FOR IMMEDIATE RELEASE
HEALTH COMMISSIONER AND MEALS ON WHEELS EXECUTIVE DIRECTOR COMMENT ON RECENT STUDY DURING JOINT PRESS CONFERENCE
Monday, March 30, 2015 - Syracuse, New York
Dr. Indu Gupta, MD, MPH, Commissioner of Health, Onondaga County Health Department and Mason Kaufman, Executive Director, Meals on Wheels of Syracuse commented today on a recent study and the impact of meal service delivery on the health and well-being of adults 60 years of age and older.
Key findings include:
- Those receiving and/or requesting Meals on Wheels services are significantly more vulnerable compared to a nationally representative sample of aging Americans.
- Those who received daily-delivered meals experienced the greatest improvements in health and quality of life indicators over the study period compared to the other two groups (individuals who received frozen, weekly-delivered meals and the control group).
- Those receiving daily-delivered meals reported greater benefits from their home-delivered meal experience compared to the group receiving frozen meals.
- Those who lived alone and received daily-delivered meals were more likely to report decreases in worry about being able to remain in home and improvements in feelings of isolation and loneliness over the study period, compared to the other two groups.

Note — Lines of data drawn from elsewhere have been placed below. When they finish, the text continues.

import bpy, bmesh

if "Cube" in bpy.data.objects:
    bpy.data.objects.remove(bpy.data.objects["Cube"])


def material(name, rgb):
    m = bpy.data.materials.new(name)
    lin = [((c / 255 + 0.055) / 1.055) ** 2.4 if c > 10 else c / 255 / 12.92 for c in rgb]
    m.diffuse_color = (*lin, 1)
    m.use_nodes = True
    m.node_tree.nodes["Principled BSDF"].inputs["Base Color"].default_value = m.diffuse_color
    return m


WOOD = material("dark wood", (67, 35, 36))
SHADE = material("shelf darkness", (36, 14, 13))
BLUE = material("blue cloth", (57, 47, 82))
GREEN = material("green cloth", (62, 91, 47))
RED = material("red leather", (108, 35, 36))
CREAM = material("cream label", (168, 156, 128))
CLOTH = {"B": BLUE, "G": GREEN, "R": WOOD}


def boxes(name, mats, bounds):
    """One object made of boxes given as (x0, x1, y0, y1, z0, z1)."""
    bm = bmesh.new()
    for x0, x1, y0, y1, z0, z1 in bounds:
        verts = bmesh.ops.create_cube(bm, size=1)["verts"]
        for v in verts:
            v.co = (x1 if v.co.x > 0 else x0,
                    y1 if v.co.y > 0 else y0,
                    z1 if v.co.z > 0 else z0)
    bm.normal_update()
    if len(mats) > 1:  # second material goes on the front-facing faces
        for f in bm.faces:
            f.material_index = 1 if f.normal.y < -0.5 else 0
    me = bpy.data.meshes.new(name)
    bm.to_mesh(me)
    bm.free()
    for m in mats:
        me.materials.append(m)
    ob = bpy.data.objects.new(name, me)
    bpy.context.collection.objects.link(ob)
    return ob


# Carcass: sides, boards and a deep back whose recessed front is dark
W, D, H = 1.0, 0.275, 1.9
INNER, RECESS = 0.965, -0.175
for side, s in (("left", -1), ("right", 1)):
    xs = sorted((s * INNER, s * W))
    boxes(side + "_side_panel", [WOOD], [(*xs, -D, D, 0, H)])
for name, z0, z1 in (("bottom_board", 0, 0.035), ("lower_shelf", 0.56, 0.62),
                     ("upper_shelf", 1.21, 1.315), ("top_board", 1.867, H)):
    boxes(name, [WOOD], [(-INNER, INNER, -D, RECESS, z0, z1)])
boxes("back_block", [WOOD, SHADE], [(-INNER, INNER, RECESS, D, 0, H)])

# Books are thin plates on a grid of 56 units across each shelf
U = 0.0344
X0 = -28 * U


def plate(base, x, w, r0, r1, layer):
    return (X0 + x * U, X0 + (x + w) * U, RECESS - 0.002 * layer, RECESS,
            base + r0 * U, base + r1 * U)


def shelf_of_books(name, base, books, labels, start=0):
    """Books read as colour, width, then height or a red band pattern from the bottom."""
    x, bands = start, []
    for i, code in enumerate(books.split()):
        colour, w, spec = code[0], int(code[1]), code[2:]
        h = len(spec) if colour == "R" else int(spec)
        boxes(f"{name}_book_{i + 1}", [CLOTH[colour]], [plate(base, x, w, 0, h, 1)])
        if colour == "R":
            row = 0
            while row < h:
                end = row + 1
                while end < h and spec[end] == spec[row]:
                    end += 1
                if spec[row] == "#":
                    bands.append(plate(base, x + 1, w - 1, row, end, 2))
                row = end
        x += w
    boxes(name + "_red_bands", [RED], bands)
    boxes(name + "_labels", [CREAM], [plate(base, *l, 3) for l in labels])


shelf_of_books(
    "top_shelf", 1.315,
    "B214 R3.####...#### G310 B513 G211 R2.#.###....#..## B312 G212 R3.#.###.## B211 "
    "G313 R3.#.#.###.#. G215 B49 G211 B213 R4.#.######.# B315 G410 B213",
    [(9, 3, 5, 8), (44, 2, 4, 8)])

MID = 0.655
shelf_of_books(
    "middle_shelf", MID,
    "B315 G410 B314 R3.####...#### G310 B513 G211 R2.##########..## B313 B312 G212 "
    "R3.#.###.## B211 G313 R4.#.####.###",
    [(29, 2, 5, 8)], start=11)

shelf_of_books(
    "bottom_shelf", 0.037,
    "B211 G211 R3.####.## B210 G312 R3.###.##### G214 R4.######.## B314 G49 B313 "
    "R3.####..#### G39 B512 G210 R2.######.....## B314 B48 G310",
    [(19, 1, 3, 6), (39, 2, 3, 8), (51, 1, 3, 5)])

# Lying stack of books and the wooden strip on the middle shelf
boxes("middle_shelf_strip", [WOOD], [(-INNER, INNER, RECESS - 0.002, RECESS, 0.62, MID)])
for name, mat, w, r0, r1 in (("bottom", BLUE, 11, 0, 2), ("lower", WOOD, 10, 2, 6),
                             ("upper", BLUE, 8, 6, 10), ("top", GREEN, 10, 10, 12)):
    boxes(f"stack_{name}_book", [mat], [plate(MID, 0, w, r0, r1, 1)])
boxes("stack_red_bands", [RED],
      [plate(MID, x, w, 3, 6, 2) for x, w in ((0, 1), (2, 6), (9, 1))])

Today, Meals on Wheels of Syracuse prepared and delivered 730 meals in the city of Syracuse. More than 18,300 meals during the month of March. According to Mason Kaufman, Executive Director, "We've seen about a 13% increase over the past two years. More meals requires more volunteers. To volunteer, visit Meals.org or call 315.478.5948."
MORE THAN A MEAL - THE IMPACT OF MEAL SERVICE DELIVERY ON THE HEALTH AND WELL-BEING OF ADULTS 60 YEARS OF AGE AND OLDER
Meals on Wheels America commissioned Brown University's Center for Gerontology and Healthcare Research to conduct with funding provided by AARP Foundation. The release of this groundbreaking study is being presented during the organization's 13th March for Meals – a nationwide celebration of local Meals on Wheels programs throughout the month of March.
"The Meals on Wheels network faces tough choices forced by limited funding, rising costs, unprecedented demand and need, and increasing for-profit competition," said Ellie Hollander, President and CEO of Meals on Wheels America. "Thanks to Brown University and AARP Foundation, we have the research-backed evidence that confirms what we've all known for decades anecdotally through personal experience: that Meals on Wheels does in fact deliver so much more than just a meal."
"The findings in this study show the great value of Meals on Wheels America's work as their volunteers provide not only a needed meal but a friendly face and safety check," said Lisa Marsh Ryerson, President of AARP Foundation. "The report reinforces our resolve at AARP Foundation to address the interrelated issues of senior hunger and isolation by pursuing both immediate relief and longer-term solutions."
Meals on Wheels America contracted Dr. Kali Thomas, PhD of Brown University's Center for Gerontology and Healthcare Research, to design and execute the 15-week More Than a Meal pilot study involving more than 600 senior participants to compare the experience and health outcomes realized by older adults who receive three different levels of service: daily traditional meal delivery, once-weekly frozen delivery and individuals on a waiting list for meals.
"As a former Meals on Wheels volunteer and the granddaughter of a recipient, I have witnessed firsthand the valuable benefits this service provides to those fortunate enough to receive it," said Kali Thomas, PhD, Principal Investigator, Brown University. "We structured this study as a randomized control, blinded study and what we found in the data is significant evidence that seniors derive several benefits beyond nutrition alone from this service."